EXERCISE DESCRIPTION:
Your answer should consist of each line from the data below that contains "loft".

SUPPLIED RECORDS:
□ □ □
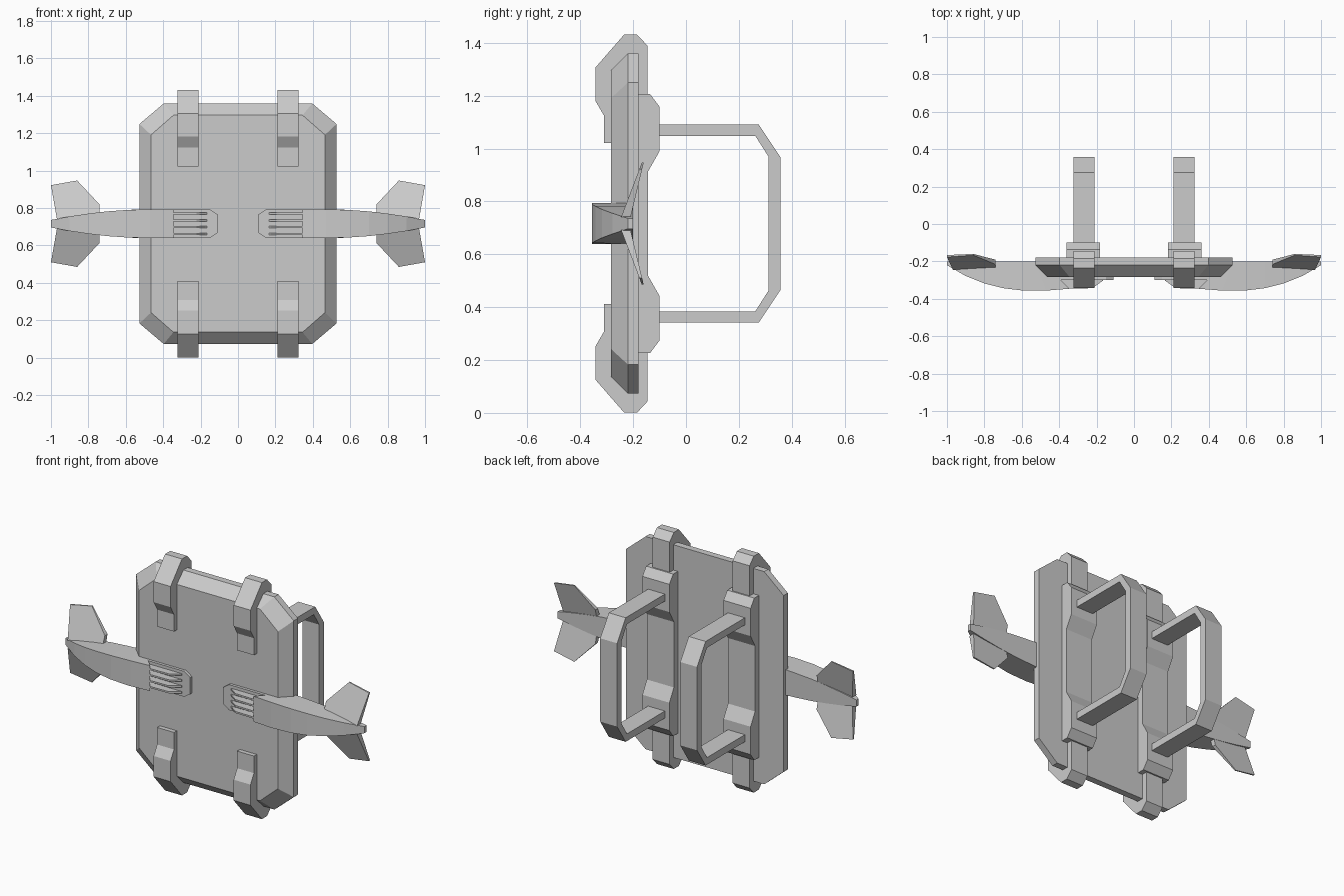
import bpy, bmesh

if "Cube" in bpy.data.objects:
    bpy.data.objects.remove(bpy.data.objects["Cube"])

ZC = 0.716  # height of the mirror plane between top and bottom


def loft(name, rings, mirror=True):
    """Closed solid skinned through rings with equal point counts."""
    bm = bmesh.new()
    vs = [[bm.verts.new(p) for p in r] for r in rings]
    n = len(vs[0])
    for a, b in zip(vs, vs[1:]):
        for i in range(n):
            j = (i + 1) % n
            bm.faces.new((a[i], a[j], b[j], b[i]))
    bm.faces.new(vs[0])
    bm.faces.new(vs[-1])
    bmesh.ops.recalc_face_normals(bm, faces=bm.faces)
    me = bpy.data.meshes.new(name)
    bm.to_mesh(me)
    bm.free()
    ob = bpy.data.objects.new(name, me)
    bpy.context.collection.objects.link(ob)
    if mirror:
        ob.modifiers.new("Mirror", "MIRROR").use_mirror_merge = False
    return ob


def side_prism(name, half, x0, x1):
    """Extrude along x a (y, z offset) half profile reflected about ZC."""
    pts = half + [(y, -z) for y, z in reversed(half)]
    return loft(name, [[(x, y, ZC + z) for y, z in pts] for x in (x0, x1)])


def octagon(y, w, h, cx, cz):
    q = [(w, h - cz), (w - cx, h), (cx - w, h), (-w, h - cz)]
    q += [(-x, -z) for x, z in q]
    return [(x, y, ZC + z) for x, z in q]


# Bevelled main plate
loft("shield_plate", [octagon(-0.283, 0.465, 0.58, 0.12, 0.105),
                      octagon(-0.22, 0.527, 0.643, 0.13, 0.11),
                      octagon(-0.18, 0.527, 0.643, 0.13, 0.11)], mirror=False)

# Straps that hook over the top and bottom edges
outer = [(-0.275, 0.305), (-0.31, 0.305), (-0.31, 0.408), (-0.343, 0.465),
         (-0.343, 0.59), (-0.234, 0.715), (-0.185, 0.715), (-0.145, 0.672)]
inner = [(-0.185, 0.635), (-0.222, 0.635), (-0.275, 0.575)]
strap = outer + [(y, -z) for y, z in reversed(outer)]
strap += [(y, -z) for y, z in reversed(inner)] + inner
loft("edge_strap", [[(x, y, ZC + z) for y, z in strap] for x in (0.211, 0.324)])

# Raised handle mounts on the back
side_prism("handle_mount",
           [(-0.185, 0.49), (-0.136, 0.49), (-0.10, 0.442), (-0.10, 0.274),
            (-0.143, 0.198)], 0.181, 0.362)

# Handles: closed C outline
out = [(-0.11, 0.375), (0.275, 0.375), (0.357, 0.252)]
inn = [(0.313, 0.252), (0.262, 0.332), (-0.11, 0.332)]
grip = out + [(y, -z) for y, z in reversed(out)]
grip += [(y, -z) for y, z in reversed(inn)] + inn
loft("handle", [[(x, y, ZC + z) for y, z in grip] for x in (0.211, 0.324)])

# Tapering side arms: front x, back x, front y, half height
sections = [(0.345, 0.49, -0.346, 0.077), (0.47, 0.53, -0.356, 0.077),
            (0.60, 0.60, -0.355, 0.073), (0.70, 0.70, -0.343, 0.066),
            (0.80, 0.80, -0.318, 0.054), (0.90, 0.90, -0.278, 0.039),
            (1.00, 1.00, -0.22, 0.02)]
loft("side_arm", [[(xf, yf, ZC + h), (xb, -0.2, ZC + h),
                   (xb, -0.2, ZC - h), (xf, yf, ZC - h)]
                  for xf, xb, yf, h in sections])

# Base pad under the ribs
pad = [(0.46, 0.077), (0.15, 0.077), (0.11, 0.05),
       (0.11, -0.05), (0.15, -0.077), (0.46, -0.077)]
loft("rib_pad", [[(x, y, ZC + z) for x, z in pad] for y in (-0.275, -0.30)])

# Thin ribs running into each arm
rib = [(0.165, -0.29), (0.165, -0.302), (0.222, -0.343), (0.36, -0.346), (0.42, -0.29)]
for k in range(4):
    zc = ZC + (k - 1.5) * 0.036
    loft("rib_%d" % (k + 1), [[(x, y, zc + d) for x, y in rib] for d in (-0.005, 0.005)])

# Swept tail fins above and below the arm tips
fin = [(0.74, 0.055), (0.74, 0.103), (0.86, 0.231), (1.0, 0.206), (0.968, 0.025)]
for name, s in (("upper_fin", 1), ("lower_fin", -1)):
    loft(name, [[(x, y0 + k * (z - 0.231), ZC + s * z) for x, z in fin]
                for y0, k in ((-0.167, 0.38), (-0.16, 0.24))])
□ □ □
REPLY:
def loft(name, rings, mirror=True):
    return loft(name, [[(x, y, ZC + z) for y, z in pts] for x in (x0, x1)])
loft("shield_plate", [octagon(-0.283, 0.465, 0.58, 0.12, 0.105),
loft("edge_strap", [[(x, y, ZC + z) for y, z in strap] for x in (0.211, 0.324)])
loft("handle", [[(x, y, ZC + z) for y, z in grip] for x in (0.211, 0.324)])
loft("side_arm", [[(xf, yf, ZC + h), (xb, -0.2, ZC + h),
loft("rib_pad", [[(x, y, ZC + z) for x, z in pad] for y in (-0.275, -0.30)])
    loft("rib_%d" % (k + 1), [[(x, y, zc + d) for x, y in rib] for d in (-0.005, 0.005)])
    loft(name, [[(x, y0 + k * (z - 0.231), ZC + s * z) for x, z in fin]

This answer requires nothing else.